It is not an exaggeration to say that the future of the markets is now tied to Powell’s Jackson Hole speech. Much more so in the currency market, which is often influenced by interest rate trends and expectations.
The Fed chairman will be speaking shortly after the start of the New York session today. On Thursday, there were three speeches from the Fed hawks – Bullard, Kaplan, and George. Their comments were quite specific, pointing to the pace of reduction in purchases (15 billion a month) and the desired date for completion of these purchases (end of the first to second quarters of 2022) to have room to raise rates as early as next year.
These estimates are noticeably more hawkish and decisive than the market anticipated and put into expectations. Nevertheless, the reaction has been relatively muted, with the dollar index adding 0.3% by the end of the day but losing more than half that today; the S&P500 was down 0.7% by Asian session open but is now up 0.35% from those lows.
Investors have heard one camp and expect to listen to a much softer stance from the chairman of the US Central Bank. He is expected to advocate a less specific view on timing and emphasise that FOMC decisions at the end of September will be based on the data and forecasts available at the time. Simply put, Powell will surely leave the door open for a later tapering.
By and large, the markets fear that Powell will repeat the hawkish position or come very close to it. This can cause a severe spike in volatility in the stock markets, potentially triggering a noticeably deeper correction, above 5% or even 10%.
Don’t get set up for a bear market started in stocks, as tapering is a smooth reduction in support in an economy that is already on a de facto path of self-sustaining growth. Experience with previous tapers in the US and Europe suggests no threat of a bear market in the next few years, aside from some increased frequency of corrective pullbacks.

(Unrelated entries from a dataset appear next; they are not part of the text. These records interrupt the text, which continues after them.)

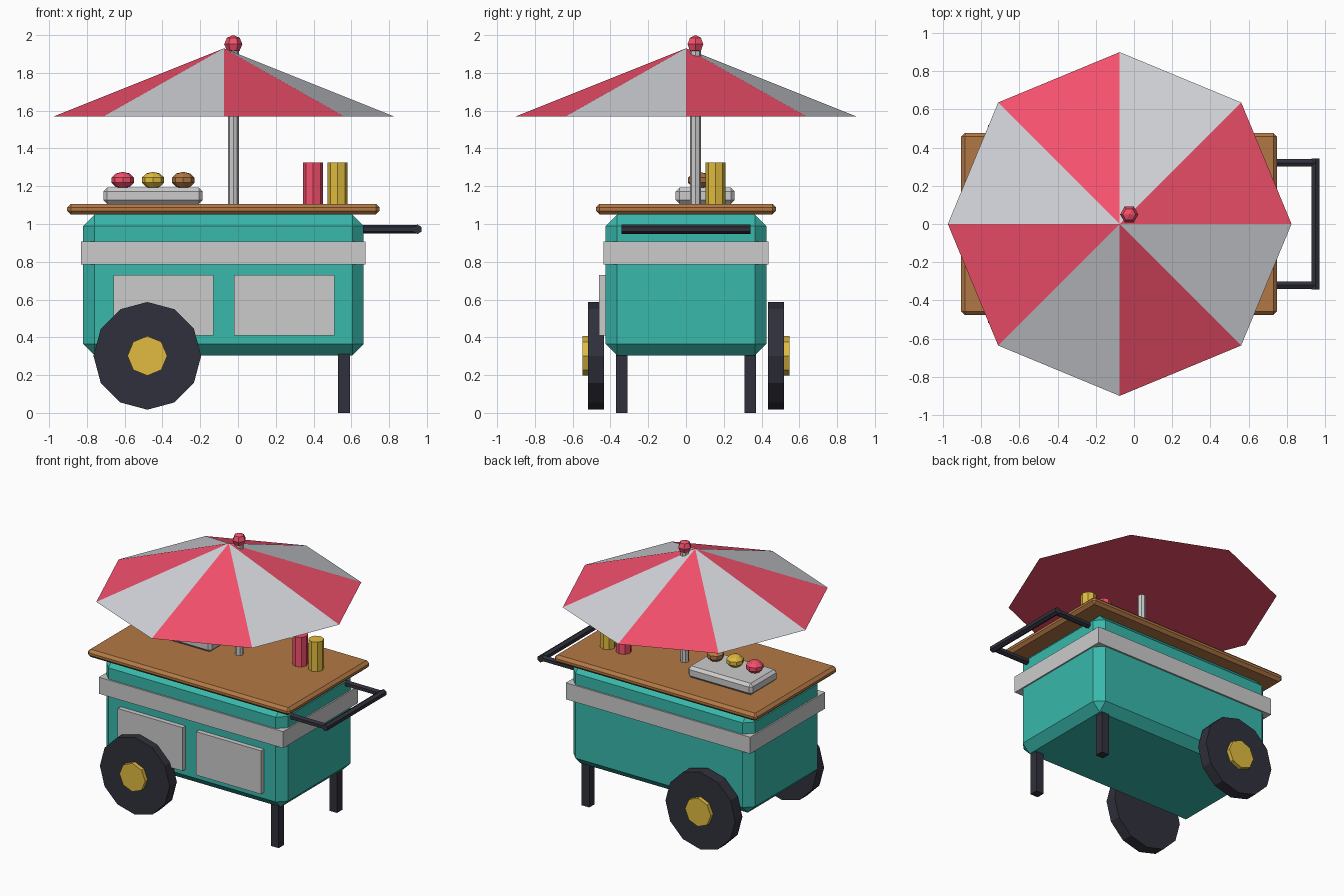
import bpy, bmesh, math
from mathutils import Matrix, Vector

if "Cube" in bpy.data.objects:
    bpy.data.objects.remove(bpy.data.objects["Cube"])


def material(name, rgb):
    m = bpy.data.materials.new(name)
    m.diffuse_color = (*rgb, 1)
    m.use_nodes = True
    m.node_tree.nodes["Principled BSDF"].inputs["Base Color"].default_value = m.diffuse_color
    return m


TEAL = material("teal", (0.04, 0.48, 0.41))
WOOD = material("wood", (0.45, 0.19, 0.06))
DARK = material("dark", (0.03, 0.03, 0.045))
RED = material("red", (0.9, 0.08, 0.15))
YELLOW = material("yellow", (0.75, 0.5, 0.05))
GREY = material("grey", (0.65, 0.66, 0.7))


def finish(name, bm, mat):
    bmesh.ops.recalc_face_normals(bm, faces=bm.faces)
    me = bpy.data.meshes.new(name)
    bm.to_mesh(me)
    bm.free()
    ob = bpy.data.objects.new(name, me)
    bpy.context.collection.objects.link(ob)
    if mat:
        me.materials.append(mat)
    return ob


def box(name, x, y, z, mat=None, bevel=0):
    """Box from (min, max) ranges, with an optional one-step chamfer."""
    bm = bmesh.new()
    bmesh.ops.create_cube(bm, size=1)
    for v in bm.verts:
        v.co = [(a + b) / 2 + c * (b - a) for (a, b), c in zip((x, y, z), v.co)]
    if bevel:
        bmesh.ops.bevel(bm, geom=bm.edges[:], offset=bevel, segments=1,
                        affect='EDGES', profile=0.5)
    return finish(name, bm, mat)


def rod(name, p, q, r, sides, mat=None):
    """Prism between two points."""
    p, q = Vector(p), Vector(q)
    bm = bmesh.new()
    rot = (q - p).to_track_quat('Z', 'Y').to_matrix().to_4x4()
    bmesh.ops.create_cone(bm, cap_ends=True, segments=sides, radius1=r, radius2=r,
                          depth=(q - p).length,
                          matrix=Matrix.Translation((p + q) / 2) @ rot)
    return finish(name, bm, mat)


def ball(name, c, size, sides, rings, mat, turn=0):
    bm = bmesh.new()
    bmesh.ops.create_uvsphere(bm, u_segments=sides, v_segments=rings, radius=1,
                              matrix=Matrix.Translation(c)
                              @ Matrix.Diagonal((*size, 1))
                              @ Matrix.Rotation(turn, 4, 'Z'))
    return finish(name, bm, mat)


# Cart body, trim band and counter
box("cart_body", (-0.82, 0.665), (-0.425, 0.425), (0.305, 1.05), TEAL, 0.06)
box("trim_band", (-0.83, 0.675), (-0.437, 0.437), (0.785, 0.907))
box("counter_top", (-0.905, 0.75), (-0.477, 0.477), (1.05, 1.107), WOOD, 0.02)

# Front door panels
for side, x in (("left", -0.66), ("right", -0.02)):
    box(f"door_panel_{side}", (x, x + 0.53), (-0.46, -0.40), (0.41, 0.73))

# Wheels, hubs, legs and handle rails on both sides
for side, s in (("front", -1), ("back", 1)):
    rod(f"wheel_{side}", (-0.48, s * 0.435, 0.302), (-0.48, s * 0.518, 0.302), 0.285, 12, DARK)
    rod(f"hub_{side}", (-0.48, s * 0.46, 0.302), (-0.48, s * 0.547, 0.302), 0.105, 8, YELLOW)
    box(f"leg_{side}", (0.53, 0.592), (s * 0.34 - 0.031, s * 0.34 + 0.031), (0, 0.33), DARK)
    rod(f"handle_rail_{side}", (0.62, s * 0.32, 0.972), (0.95, s * 0.32, 0.972), 0.023, 6, DARK)
rod("handle_bar", (0.95, -0.342, 0.972), (0.95, 0.342, 0.972), 0.025, 6, DARK)

# Umbrella: pole, closed striped canopy and finial
rod("umbrella_pole", (-0.025, 0.05, 1.09), (-0.025, 0.05, 1.93), 0.029, 8)
C = Vector((-0.075, 0, 1.57))
bm = bmesh.new()
apex = bm.verts.new(C + Vector((0, 0, 0.36)))
rim = [bm.verts.new(C + Vector((0.9 * math.cos(k * math.pi / 4),
                                0.9 * math.sin(k * math.pi / 4), 0))) for k in range(8)]
for k in range(8):
    bm.faces.new((rim[k], rim[(k + 1) % 8], apex)).material_index = k % 2
bm.faces.new(rim[::-1])
canopy = finish("umbrella_canopy", bm, RED)
canopy.data.materials.append(GREY)
ball("umbrella_finial", (-0.025, 0.05, 1.952), (0.048,) * 3, 6, 4, RED, math.pi / 6)

# Serving tray with three buns
box("tray", (-0.713, -0.187), (-0.055, 0.257), (1.107, 1.192), None, 0.02)
for k, mat in enumerate((RED, YELLOW, WOOD)):
    ball(f"bun_{k + 1}", (-0.61 + 0.16 * k, 0.07, 1.232), (0.062, 0.062, 0.044), 8, 5, mat)

# Sauce bottles
for name, x, mat in (("red", 0.398, RED), ("yellow", 0.528, YELLOW)):
    rod(f"sauce_bottle_{name}", (x, 0.157, 1.1), (x, 0.157, 1.325), 0.053, 8, mat)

The story with dollar dynamics is a bit more complicated. The US is often the flagship of monetary policy, and other central banks join in with some lag so that we might see an acceleration of the Dollar’s rising trend.
Technically, the US currency has completed phases of declines and consolidation in a sideways range. Still, the markets are waiting for a wave from Powell or the Fed, giving the start of a DXY rally.
There is also a slight possibility of negative surprises for the Dollar if Powell takes an extreme dovish stance. In that case, the stock markets would continue to storm to highs (nothing new here), and the Dollar would turn sharply lower. In that case, the DXY could quickly return to the lows of the year, near multi-year lows.